(Source texts of formatted documents)
○ ○ ○ ○
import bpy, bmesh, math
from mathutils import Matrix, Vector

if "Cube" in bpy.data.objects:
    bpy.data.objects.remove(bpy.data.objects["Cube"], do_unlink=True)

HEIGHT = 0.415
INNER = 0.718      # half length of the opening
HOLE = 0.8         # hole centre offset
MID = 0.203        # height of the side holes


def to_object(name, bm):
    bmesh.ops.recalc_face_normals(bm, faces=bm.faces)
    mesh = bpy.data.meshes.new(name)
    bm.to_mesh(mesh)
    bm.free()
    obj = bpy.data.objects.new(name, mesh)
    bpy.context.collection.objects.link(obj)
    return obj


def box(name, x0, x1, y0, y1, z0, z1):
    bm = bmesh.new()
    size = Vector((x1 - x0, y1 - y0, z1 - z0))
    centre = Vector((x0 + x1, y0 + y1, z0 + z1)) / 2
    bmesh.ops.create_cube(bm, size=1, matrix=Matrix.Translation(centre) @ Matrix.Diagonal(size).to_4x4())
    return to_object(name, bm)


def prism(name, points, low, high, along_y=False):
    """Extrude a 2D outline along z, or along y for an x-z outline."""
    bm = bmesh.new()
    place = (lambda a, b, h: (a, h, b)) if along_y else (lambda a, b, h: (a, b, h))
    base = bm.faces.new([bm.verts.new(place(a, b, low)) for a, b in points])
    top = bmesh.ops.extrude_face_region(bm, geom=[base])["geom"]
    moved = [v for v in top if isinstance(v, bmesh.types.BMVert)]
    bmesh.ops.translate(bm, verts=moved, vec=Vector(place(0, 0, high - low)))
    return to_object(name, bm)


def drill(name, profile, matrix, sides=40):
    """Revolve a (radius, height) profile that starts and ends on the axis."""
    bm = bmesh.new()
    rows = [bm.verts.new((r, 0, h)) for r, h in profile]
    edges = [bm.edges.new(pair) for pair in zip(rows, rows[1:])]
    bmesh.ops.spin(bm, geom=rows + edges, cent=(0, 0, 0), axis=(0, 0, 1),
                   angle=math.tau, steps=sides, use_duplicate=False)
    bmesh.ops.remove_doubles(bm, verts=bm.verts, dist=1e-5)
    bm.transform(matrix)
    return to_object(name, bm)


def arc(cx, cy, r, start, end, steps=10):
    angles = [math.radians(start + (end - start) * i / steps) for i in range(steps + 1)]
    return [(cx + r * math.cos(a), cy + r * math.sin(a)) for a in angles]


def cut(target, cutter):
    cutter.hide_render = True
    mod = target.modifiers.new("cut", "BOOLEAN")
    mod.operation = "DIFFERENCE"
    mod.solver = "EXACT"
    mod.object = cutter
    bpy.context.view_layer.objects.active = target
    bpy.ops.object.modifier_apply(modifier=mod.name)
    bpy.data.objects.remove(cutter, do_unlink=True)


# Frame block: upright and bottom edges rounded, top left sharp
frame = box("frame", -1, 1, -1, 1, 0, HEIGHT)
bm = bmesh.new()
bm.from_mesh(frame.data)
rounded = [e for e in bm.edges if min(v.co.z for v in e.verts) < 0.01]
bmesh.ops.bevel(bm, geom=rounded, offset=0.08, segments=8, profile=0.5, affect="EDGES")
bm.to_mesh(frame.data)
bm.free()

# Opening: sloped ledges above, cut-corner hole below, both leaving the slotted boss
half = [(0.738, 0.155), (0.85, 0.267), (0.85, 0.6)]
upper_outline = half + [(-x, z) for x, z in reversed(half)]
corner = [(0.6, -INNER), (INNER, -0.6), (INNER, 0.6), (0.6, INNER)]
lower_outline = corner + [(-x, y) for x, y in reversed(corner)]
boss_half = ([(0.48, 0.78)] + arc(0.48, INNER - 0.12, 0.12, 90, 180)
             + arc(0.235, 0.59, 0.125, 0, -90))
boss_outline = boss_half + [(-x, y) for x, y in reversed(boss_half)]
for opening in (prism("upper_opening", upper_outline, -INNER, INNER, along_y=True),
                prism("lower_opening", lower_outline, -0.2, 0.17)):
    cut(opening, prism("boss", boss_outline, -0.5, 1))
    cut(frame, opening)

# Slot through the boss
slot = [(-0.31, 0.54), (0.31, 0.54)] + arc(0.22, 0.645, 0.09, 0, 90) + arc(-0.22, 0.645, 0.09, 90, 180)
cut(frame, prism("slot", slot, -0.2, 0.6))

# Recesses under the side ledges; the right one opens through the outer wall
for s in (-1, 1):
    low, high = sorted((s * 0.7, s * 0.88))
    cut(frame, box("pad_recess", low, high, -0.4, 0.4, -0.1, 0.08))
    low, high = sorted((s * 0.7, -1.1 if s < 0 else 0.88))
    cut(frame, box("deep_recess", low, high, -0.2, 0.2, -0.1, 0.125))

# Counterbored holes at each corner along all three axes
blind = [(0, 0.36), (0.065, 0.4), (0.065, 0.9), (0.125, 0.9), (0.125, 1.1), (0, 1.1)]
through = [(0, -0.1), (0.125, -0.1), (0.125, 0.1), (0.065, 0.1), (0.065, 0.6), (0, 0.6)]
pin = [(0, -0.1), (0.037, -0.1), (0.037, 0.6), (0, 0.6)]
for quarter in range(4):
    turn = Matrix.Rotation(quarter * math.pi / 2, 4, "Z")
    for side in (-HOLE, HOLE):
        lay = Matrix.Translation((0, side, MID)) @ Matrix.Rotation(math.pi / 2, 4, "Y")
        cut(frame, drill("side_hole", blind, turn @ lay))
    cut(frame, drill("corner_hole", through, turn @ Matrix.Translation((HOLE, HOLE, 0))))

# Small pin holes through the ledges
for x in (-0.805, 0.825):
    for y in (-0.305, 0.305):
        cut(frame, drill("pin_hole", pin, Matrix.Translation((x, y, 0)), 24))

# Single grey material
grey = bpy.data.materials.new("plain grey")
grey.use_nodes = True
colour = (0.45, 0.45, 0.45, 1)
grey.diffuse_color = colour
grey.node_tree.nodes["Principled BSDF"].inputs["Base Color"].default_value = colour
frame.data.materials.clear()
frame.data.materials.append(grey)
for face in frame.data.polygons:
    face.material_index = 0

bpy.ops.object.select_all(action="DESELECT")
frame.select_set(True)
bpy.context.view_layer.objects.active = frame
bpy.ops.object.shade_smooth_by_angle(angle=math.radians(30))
○ ○ ○ ○
» **Activity**: Reproduce the data in full, exactly.

» **Result of the exercise**:
import bpy, bmesh, math
from mathutils import Matrix, Vector

if "Cube" in bpy.data.objects:
    bpy.data.objects.remove(bpy.data.objects["Cube"], do_unlink=True)

HEIGHT = 0.415
INNER = 0.718      # half length of the opening
HOLE = 0.8         # hole centre offset
MID = 0.203        # height of the side holes


def to_object(name, bm):
    bmesh.ops.recalc_face_normals(bm, faces=bm.faces)
    mesh = bpy.data.meshes.new(name)
    bm.to_mesh(mesh)
    bm.free()
    obj = bpy.data.objects.new(name, mesh)
    bpy.context.collection.objects.link(obj)
    return obj


def box(name, x0, x1, y0, y1, z0, z1):
    bm = bmesh.new()
    size = Vector((x1 - x0, y1 - y0, z1 - z0))
    centre = Vector((x0 + x1, y0 + y1, z0 + z1)) / 2
    bmesh.ops.create_cube(bm, size=1, matrix=Matrix.Translation(centre) @ Matrix.Diagonal(size).to_4x4())
    return to_object(name, bm)


def prism(name, points, low, high, along_y=False):
    """Extrude a 2D outline along z, or along y for an x-z outline."""
    bm = bmesh.new()
    place = (lambda a, b, h: (a, h, b)) if along_y else (lambda a, b, h: (a, b, h))
    base = bm.faces.new([bm.verts.new(place(a, b, low)) for a, b in points])
    top = bmesh.ops.extrude_face_region(bm, geom=[base])["geom"]
    moved = [v for v in top if isinstance(v, bmesh.types.BMVert)]
    bmesh.ops.translate(bm, verts=moved, vec=Vector(place(0, 0, high - low)))
    return to_object(name, bm)


def drill(name, profile, matrix, sides=40):
    """Revolve a (radius, height) profile that starts and ends on the axis."""
    bm = bmesh.new()
    rows = [bm.verts.new((r, 0, h)) for r, h in profile]
    edges = [bm.edges.new(pair) for pair in zip(rows, rows[1:])]
    bmesh.ops.spin(bm, geom=rows + edges, cent=(0, 0, 0), axis=(0, 0, 1),
                   angle=math.tau, steps=sides, use_duplicate=False)
    bmesh.ops.remove_doubles(bm, verts=bm.verts, dist=1e-5)
    bm.transform(matrix)
    return to_object(name, bm)


def arc(cx, cy, r, start, end, steps=10):
    angles = [math.radians(start + (end - start) * i / steps) for i in range(steps + 1)]
    return [(cx + r * math.cos(a), cy + r * math.sin(a)) for a in angles]


def cut(target, cutter):
    cutter.hide_render = True
    mod = target.modifiers.new("cut", "BOOLEAN")
    mod.operation = "DIFFERENCE"
    mod.solver = "EXACT"
    mod.object = cutter
    bpy.context.view_layer.objects.active = target
    bpy.ops.object.modifier_apply(modifier=mod.name)
    bpy.data.objects.remove(cutter, do_unlink=True)


# Frame block: upright and bottom edges rounded, top left sharp
frame = box("frame", -1, 1, -1, 1, 0, HEIGHT)
bm = bmesh.new()
bm.from_mesh(frame.data)
rounded = [e for e in bm.edges if min(v.co.z for v in e.verts) < 0.01]
bmesh.ops.bevel(bm, geom=rounded, offset=0.08, segments=8, profile=0.5, affect="EDGES")
bm.to_mesh(frame.data)
bm.free()

# Opening: sloped ledges above, cut-corner hole below, both leaving the slotted boss
half = [(0.738, 0.155), (0.85, 0.267), (0.85, 0.6)]
upper_outline = half + [(-x, z) for x, z in reversed(half)]
corner = [(0.6, -INNER), (INNER, -0.6), (INNER, 0.6), (0.6, INNER)]
lower_outline = corner + [(-x, y) for x, y in reversed(corner)]
boss_half = ([(0.48, 0.78)] + arc(0.48, INNER - 0.12, 0.12, 90, 180)
             + arc(0.235, 0.59, 0.125, 0, -90))
boss_outline = boss_half + [(-x, y) for x, y in reversed(boss_half)]
for opening in (prism("upper_opening", upper_outline, -INNER, INNER, along_y=True),
                prism("lower_opening", lower_outline, -0.2, 0.17)):
    cut(opening, prism("boss", boss_outline, -0.5, 1))
    cut(frame, opening)

# Slot through the boss
slot = [(-0.31, 0.54), (0.31, 0.54)] + arc(0.22, 0.645, 0.09, 0, 90) + arc(-0.22, 0.645, 0.09, 90, 180)
cut(frame, prism("slot", slot, -0.2, 0.6))

# Recesses under the side ledges; the right one opens through the outer wall
for s in (-1, 1):
    low, high = sorted((s * 0.7, s * 0.88))
    cut(frame, box("pad_recess", low, high, -0.4, 0.4, -0.1, 0.08))
    low, high = sorted((s * 0.7, -1.1 if s < 0 else 0.88))
    cut(frame, box("deep_recess", low, high, -0.2, 0.2, -0.1, 0.125))

# Counterbored holes at each corner along all three axes
blind = [(0, 0.36), (0.065, 0.4), (0.065, 0.9), (0.125, 0.9), (0.125, 1.1), (0, 1.1)]
through = [(0, -0.1), (0.125, -0.1), (0.125, 0.1), (0.065, 0.1), (0.065, 0.6), (0, 0.6)]
pin = [(0, -0.1), (0.037, -0.1), (0.037, 0.6), (0, 0.6)]
for quarter in range(4):
    turn = Matrix.Rotation(quarter * math.pi / 2, 4, "Z")
    for side in (-HOLE, HOLE):
        lay = Matrix.Translation((0, side, MID)) @ Matrix.Rotation(math.pi / 2, 4, "Y")
        cut(frame, drill("side_hole", blind, turn @ lay))
    cut(frame, drill("corner_hole", through, turn @ Matrix.Translation((HOLE, HOLE, 0))))

# Small pin holes through the ledges
for x in (-0.805, 0.825):
    for y in (-0.305, 0.305):
        cut(frame, drill("pin_hole", pin, Matrix.Translation((x, y, 0)), 24))

# Single grey material
grey = bpy.data.materials.new("plain grey")
grey.use_nodes = True
colour = (0.45, 0.45, 0.45, 1)
grey.diffuse_color = colour
grey.node_tree.nodes["Principled BSDF"].inputs["Base Color"].default_value = colour
frame.data.materials.clear()
frame.data.materials.append(grey)
for face in frame.data.polygons:
    face.material_index = 0

bpy.ops.object.select_all(action="DESELECT")
frame.select_set(True)
bpy.context.view_layer.objects.active = frame
bpy.ops.object.shade_smooth_by_angle(angle=math.radians(30))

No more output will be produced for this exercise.